“…an important addition to current theoretical debates in anthropology about the human condition… The quality of contributions is consistently high and the writing style diverse… This present volume provides a strong challenge to recent trends and ‘turns’, and broadens the debate about the aims and future of anthropology.”· Journal of the Royal Anthropological Institute
“This book… is – not despite but because of the theoretical tensions between Jackson and Piette – a highly recommendable collection of essays. The explicit and implicit ‘Auseinandersetzung’ between the founding fathers of existential anthropology qualifies the question raised by the title of the book and indicates a wider range of possibilities for existential anthropological analysis than either of the works published individually by the two frontrunners have hitherto accomplished.”· Anthropos
“This is a book whose time has come… Focusing on themes like contingency, the open-endedness of life projects, and the lived tension between emergent properties like security and freedom, existential anthropology attends to the human condition rather than just culture.”· Don Seeman, Emory University
“This is a very significant intervention in current debates about the aims and future of anthropology: the ethnography we are introduced to here is richly contemporary both in the kinds of methodological questions it raises and in terms of the status it gives to individual human experience. What is Existential Anthropology? marks out a strong challenge to recent fashionable 'turns' of theorizing.”· Huon Wardle, University of St Andrews
What is existential anthropology, and how would you define it? What has been gained by using existential perspectives in your fieldwork and writing? Editors Michael Jackson and Albert Piette each invited anthropologists on both sides of the Atlantic to address these questions and explore how various approaches to the human condition might be brought together on the levels of method and of theory. Both editors also bring their own perspective: while Jackson has drawn on phenomenology, deploying the concepts of intersubjectivity, lifeworld, experience, existential mobility, and event, Piette has drawn on Heidegger’s Dasein-analysis, and developed a phenomenographical method for the observation and description of human beings in their singularity and ever-changing situations.
Subject: Theory & Methodology in Anthropology
Chicago: Chicago University Press, 2013
Anthropology must deploy a double perspective that encompasses particular situations – local, familial, and personal – and general conditions – global, national, cosmopolitan, historical, and human.
Michael Jackson’s Lifeworlds is a masterful collection of essays, the culmination of a career aimed at understanding the relationship between anthropology and philosophy. Seeking the truths that are found in the interstices between examiner and examined, world and word, and body and mind, and taking inspiration from James, Dewey, Arendt, Husserl, Sartre, Camus, and, especially, Merleau-Ponty, Jackson creates in these chapters a distinctive anthropological pursuit of existential inquiry.
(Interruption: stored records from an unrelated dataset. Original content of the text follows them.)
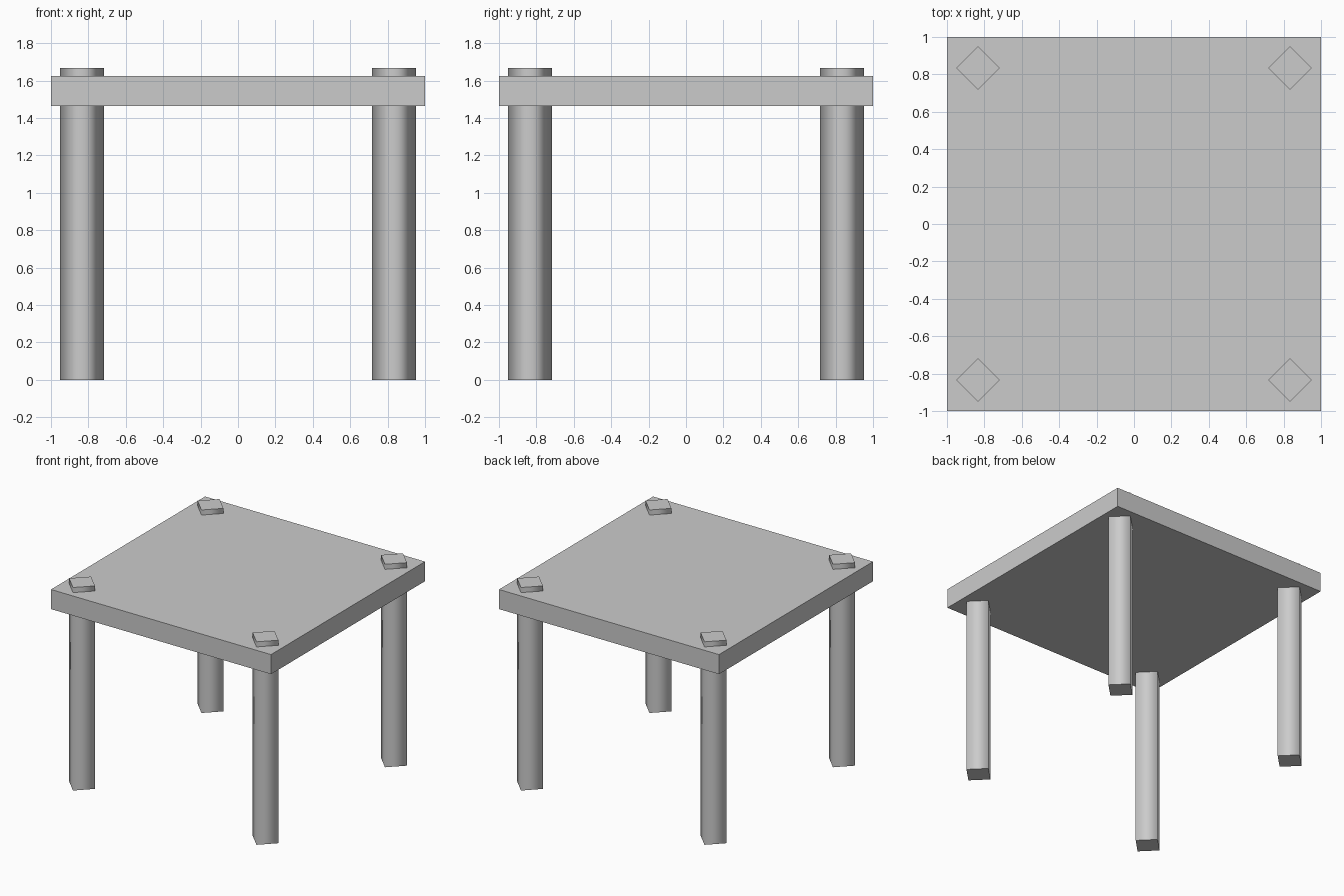
import bpy

if "Cube" in bpy.data.objects:
    bpy.data.objects.remove(bpy.data.objects["Cube"])

LEG_OFFSET = 0.834
LEG_RADIUS = 0.1175
LEG_HEIGHT = 1.668
TOP_BOTTOM, TOP_TOP = 1.465, 1.626


def add_leg(name, x, y):
    # Four-sided post turned corner-on, smooth sides with flat ends
    bpy.ops.mesh.primitive_cylinder_add(
        vertices=4, radius=LEG_RADIUS, depth=LEG_HEIGHT,
        location=(x, y, LEG_HEIGHT / 2))
    leg = bpy.context.object
    leg.name = name
    for face in leg.data.polygons:
        face.use_smooth = abs(face.normal.z) < 0.5


# Square table top
bpy.ops.mesh.primitive_cube_add(size=1, location=(0, 0, (TOP_BOTTOM + TOP_TOP) / 2))
top = bpy.context.object
top.name = "table_top"
top.scale = (2, 2, TOP_TOP - TOP_BOTTOM)
bpy.ops.object.transform_apply(location=False, rotation=False, scale=True)

# Legs pass through the top and stand slightly proud of it
for depth_name, sy in (("front", -1), ("back", 1)):
    for side_name, sx in (("left", -1), ("right", 1)):
        add_leg(f"{depth_name}_{side_name}_leg", sx * LEG_OFFSET, sy * LEG_OFFSET)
More important, he buttresses this philosophical approach with committed empirical research.
Traveling from the Kuranko in Sierra Leone to the Maori in New Zealand to the Warlpiri in Australia, Jackson argues that anthropological subjects continually negotiate—imaginatively, practically, and politically—their relations with the forces surrounding them and the resources they find in themselves or in solidarity with significant others. At the same time that they mirror facets of the larger world, they also help shape it. Stitching the themes, peoples, and locales of these essays into a sustained argument for a philosophical anthropology that focuses on the places between, Jackson offers a pragmatic understanding of how people act to make their lives more viable, to grasp the elusive, to counteract external powers, and to turn abstract possibilities into embodied truths.